Astronomers combined the power of the 8-meter Gemini South telescope in Chile with an extremely high-resolution camera to scrutinize the star TRAPPIST-1. Previous observations of the star, which is only about 8% the mass of our Sun, revealed dips in the star’s light output that would be expected if several Earth-sized planets orbited the star. However, the situation would be greatly complicated if, upon closer examination, the star was found to have a yet-unseen stellar companion.
No such companion was found with Gemini, which essentially seals the case for multiple Earth-sized planets orbiting TRAPPIST-1.
Artist’s concept of what the view might be like from inside the TRAPPIST-1 exoplanetary system showing three Earth-sized planets in orbit around the low-mass star. This alien planetary system is located only 40 light years away. Gemini South telescope imaging, the highest resolution images ever taken of the star, revealed no additional stellar companions providing strong evidence that three small, probably rocky planets orbit this star.
The research, led by Howell, is published in the September 13th issue of The Astrophysical Journal Letters.
TRAPPIST-1 is what astronomers call a late M-type star; stars which are small, ultra-cool (compared to most stars), and faint. Late M stars are so faint that the only specimens we can observe are relatively close-by in space and, as the Gemini observations demonstrate, allow astronomers to probe very close to these stars in the search for companions.
“While no current telescope can actually image an Earth-size planet around another star, even if orbiting a nearby star such as TRAPPIST-1, our instrument on Gemini allows us to detect close companion stars and even brown dwarfs.” says Elliott Horch, [Southern Connecticut State University] co-author of the paper. “Such observations validate not only the existence of exoplanets, but their small size as well.”
M stars are of great interest to astronomers today as their diminutive size allows easier detection of small, Earth-size planets. The intrinsic faintness of M stars means that potentially habitable planets will have short orbital periods, on the order of weeks. Such planets will be the targets of detailed study by both ground- and space-based telescopes, studies that will attempt to measure the composition of their atmospheres and see if they are indeed Earth-like beyond just their size.
The discovery of TRAPPIST-1’s likely exoplanet pedigree began late in 2015 with data from the TRAPPIST (the TRansiting Planets and PlanetesImals Small Telescope) project. This work, published in the 12 May 2016 issue of the journal Nature, and led by Michael Gillon, observed TRAPPIST-1 over 62 nights. During that period, the star was found to fluctuate in a manner that is consistent with at least three Earth-sized planets orbiting and periodically eclipsing and blocking part of the star’s light from our view on the Earth.
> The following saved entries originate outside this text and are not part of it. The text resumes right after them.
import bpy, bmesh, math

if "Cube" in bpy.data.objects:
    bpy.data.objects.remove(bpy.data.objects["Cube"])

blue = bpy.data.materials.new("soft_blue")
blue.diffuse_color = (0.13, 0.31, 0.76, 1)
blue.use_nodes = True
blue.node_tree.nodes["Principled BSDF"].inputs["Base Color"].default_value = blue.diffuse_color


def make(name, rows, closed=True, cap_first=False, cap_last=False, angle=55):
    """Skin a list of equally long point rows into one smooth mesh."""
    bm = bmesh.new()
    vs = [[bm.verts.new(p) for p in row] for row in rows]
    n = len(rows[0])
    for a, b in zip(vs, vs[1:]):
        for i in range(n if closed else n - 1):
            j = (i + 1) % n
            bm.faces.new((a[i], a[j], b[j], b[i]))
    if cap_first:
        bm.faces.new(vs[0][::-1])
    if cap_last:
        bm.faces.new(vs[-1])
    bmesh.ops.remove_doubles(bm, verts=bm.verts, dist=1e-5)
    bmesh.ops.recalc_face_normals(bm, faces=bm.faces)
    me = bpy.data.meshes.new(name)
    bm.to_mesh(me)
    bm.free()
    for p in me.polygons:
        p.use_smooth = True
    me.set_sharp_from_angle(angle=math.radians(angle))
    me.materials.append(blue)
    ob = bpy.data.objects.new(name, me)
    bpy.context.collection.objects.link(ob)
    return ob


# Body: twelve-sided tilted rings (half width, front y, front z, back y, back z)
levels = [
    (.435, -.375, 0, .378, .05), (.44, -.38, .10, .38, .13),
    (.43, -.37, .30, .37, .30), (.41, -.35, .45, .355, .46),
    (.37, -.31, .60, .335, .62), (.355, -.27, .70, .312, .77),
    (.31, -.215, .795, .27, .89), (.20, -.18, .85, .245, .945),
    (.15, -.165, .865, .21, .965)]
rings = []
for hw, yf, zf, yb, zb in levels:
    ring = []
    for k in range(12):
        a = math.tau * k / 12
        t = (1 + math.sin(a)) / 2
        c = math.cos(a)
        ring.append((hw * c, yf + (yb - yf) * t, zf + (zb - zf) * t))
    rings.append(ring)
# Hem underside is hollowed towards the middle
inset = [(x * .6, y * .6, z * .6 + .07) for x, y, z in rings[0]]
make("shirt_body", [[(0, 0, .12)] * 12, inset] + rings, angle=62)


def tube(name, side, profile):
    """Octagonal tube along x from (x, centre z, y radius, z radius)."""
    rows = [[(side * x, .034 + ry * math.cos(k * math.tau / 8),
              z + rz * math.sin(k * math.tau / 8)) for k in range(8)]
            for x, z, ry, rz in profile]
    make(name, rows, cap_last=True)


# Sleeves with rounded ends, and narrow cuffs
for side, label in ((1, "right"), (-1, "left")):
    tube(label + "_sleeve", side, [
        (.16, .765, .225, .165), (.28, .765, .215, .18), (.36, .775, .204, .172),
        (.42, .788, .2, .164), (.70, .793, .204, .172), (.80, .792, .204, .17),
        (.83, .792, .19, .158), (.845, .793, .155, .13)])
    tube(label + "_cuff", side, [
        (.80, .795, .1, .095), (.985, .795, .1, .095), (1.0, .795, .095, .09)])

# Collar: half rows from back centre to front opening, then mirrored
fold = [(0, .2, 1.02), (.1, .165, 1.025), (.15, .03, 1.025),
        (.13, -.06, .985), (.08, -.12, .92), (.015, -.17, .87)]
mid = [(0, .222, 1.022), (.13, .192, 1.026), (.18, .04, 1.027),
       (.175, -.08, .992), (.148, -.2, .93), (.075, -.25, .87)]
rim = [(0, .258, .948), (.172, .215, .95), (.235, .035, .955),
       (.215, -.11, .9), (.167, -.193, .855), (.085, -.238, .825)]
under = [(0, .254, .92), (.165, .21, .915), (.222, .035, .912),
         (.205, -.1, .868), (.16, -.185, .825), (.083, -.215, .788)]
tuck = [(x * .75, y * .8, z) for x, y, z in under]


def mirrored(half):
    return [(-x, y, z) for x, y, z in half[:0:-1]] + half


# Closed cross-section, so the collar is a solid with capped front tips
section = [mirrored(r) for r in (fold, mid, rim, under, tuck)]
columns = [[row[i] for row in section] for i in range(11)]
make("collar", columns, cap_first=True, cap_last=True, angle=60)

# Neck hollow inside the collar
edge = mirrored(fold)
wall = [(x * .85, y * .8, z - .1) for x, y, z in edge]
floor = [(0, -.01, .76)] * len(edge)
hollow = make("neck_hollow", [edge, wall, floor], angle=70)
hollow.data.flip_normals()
The Gemini observations, made with the DSSI instrument, were made during a temporary visit of the instrument at the Gemini South telescope in Chile. “Gemini’s flourishing Visitor Instrument program is producing superb results in all areas of astronomy,” said Chris Davis, a program director at the U.S. National Science Foundation, one of the agencies that funds the International Gemini Observatory and which also provided initial funding for DSSI. “The DSSI observations of the TRAPPIST-1 system of exoplanets is just one example. The instrument team and their collaborators deserve credit for building such a versatile and productive instrument and also for making it available to all of Gemini’s users.”
The DSSI instrument on Gemini provides a unique capability to characterize the environment around exoplanetary systems. The instrument provides extreme-resolution images by taking multiple extremely short (60 millisecond) exposures of a star to capture fine detail and “freeze” the turbulence caused by the Earth’s atmosphere. By combining the images and removing the momentary distortions caused by the Earth’s atmosphere, the final images yield a resolution equal to what the telescope would produce if it was in space. With this technique, called speckle interferometry, astronomers can see details at, or very near, the theoretical limit of the 8-meter Gemini mirror yielding the highest-resolution single telescope images available to astronomers. The available resolution is like being able to separate an automobile’s two headlights at a distance of about 2000 miles.